### DATA IN THIS EXERCISE:
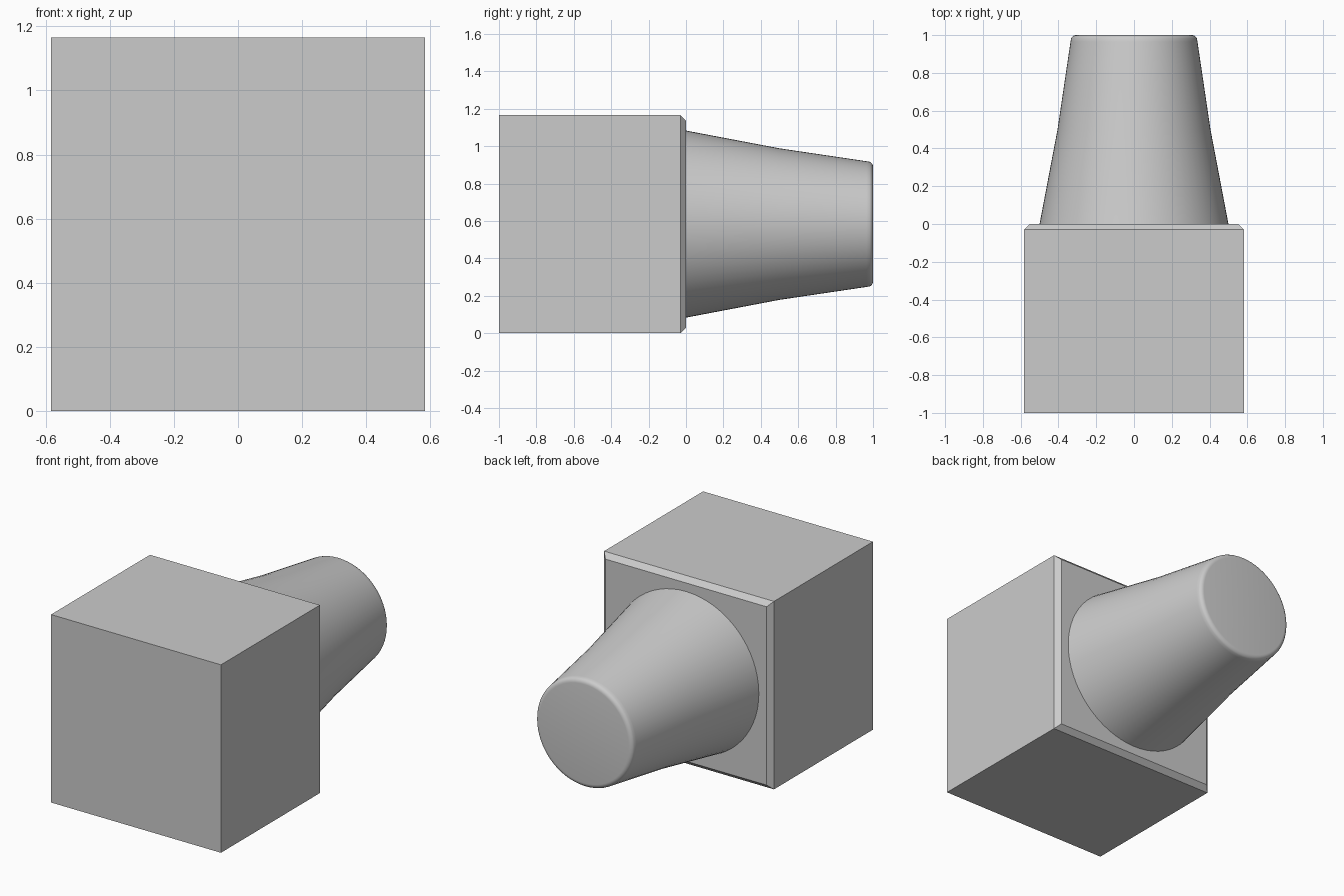
import bpy, bmesh, math
from mathutils import Matrix, Vector

cube = bpy.data.objects.get("Cube")
if cube:
    bpy.data.objects.remove(cube, do_unlink=True)

HALF = 0.583      # half width of the block
CHAMFER = 0.03
SEGMENTS = 64

grey = bpy.data.materials.new("plain grey")
grey.use_nodes = True
colour = (0.6, 0.6, 0.6, 1)
grey.diffuse_color = colour
grey.node_tree.nodes["Principled BSDF"].inputs["Base Color"].default_value = colour


def add_object(name, bm):
    bmesh.ops.recalc_face_normals(bm, faces=bm.faces)
    mesh = bpy.data.meshes.new(name)
    bm.to_mesh(mesh)
    bm.free()
    mesh.materials.append(grey)
    obj = bpy.data.objects.new(name, mesh)
    bpy.context.collection.objects.link(obj)
    return obj


# Square block with its back rim chamfered
bm = bmesh.new()
bmesh.ops.create_cube(bm, size=1)
bmesh.ops.scale(bm, vec=(2 * HALF, 1, 2 * HALF), verts=bm.verts)
bmesh.ops.translate(bm, vec=(0, -0.5, HALF), verts=bm.verts)
rim = [e for e in bm.edges if all(v.co.y > -0.01 for v in e.verts)]
bmesh.ops.bevel(bm, geom=rim, offset=CHAMFER, segments=1, affect='EDGES')
add_object("block", bm)

# Tapered round peg: slightly waisted side, rounded end, flat cap
profile = [(0.5, 0), (0.405, 0.5), (0.336, 0.965)]
for i in range(1, 6):
    a = math.radians(10 + 16 * i)
    profile.append((0.306 + 0.03 * math.cos(a), 0.97 + 0.03 * math.sin(a)))

bm = bmesh.new()
points = [bm.verts.new((r, y, HALF)) for r, y in profile]
edges = [bm.edges.new(pair) for pair in zip(points, points[1:])]
bmesh.ops.spin(bm, geom=points + edges, cent=(0, 0, HALF), axis=(0, 1, 0),
               angle=math.tau, steps=SEGMENTS, use_merge=True)
bmesh.ops.remove_doubles(bm, verts=bm.verts, dist=0.0001)
bmesh.ops.holes_fill(bm, edges=[e for e in bm.edges if e.is_boundary], sides=0)
peg = add_object("tapered_peg", bm)

bpy.ops.object.select_all(action='DESELECT')
peg.select_set(True)
bpy.context.view_layer.objects.active = peg
bpy.ops.object.shade_smooth_by_angle(angle=math.radians(35))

### WORK ORDER:
Everything from the line that contains "# Square block with its back rim chamfered" to the last line of the entries above should be repeated word for word, both lines included, with no other output.

### EXPECTED ANSWER:
# Square block with its back rim chamfered
bm = bmesh.new()
bmesh.ops.create_cube(bm, size=1)
bmesh.ops.scale(bm, vec=(2 * HALF, 1, 2 * HALF), verts=bm.verts)
bmesh.ops.translate(bm, vec=(0, -0.5, HALF), verts=bm.verts)
rim = [e for e in bm.edges if all(v.co.y > -0.01 for v in e.verts)]
bmesh.ops.bevel(bm, geom=rim, offset=CHAMFER, segments=1, affect='EDGES')
add_object("block", bm)

# Tapered round peg: slightly waisted side, rounded end, flat cap
profile = [(0.5, 0), (0.405, 0.5), (0.336, 0.965)]
for i in range(1, 6):
    a = math.radians(10 + 16 * i)
    profile.append((0.306 + 0.03 * math.cos(a), 0.97 + 0.03 * math.sin(a)))

bm = bmesh.new()
points = [bm.verts.new((r, y, HALF)) for r, y in profile]
edges = [bm.edges.new(pair) for pair in zip(points, points[1:])]
bmesh.ops.spin(bm, geom=points + edges, cent=(0, 0, HALF), axis=(0, 1, 0),
               angle=math.tau, steps=SEGMENTS, use_merge=True)
bmesh.ops.remove_doubles(bm, verts=bm.verts, dist=0.0001)
bmesh.ops.holes_fill(bm, edges=[e for e in bm.edges if e.is_boundary], sides=0)
peg = add_object("tapered_peg", bm)

bpy.ops.object.select_all(action='DESELECT')
peg.select_set(True)
bpy.context.view_layer.objects.active = peg
bpy.ops.object.shade_smooth_by_angle(angle=math.radians(35))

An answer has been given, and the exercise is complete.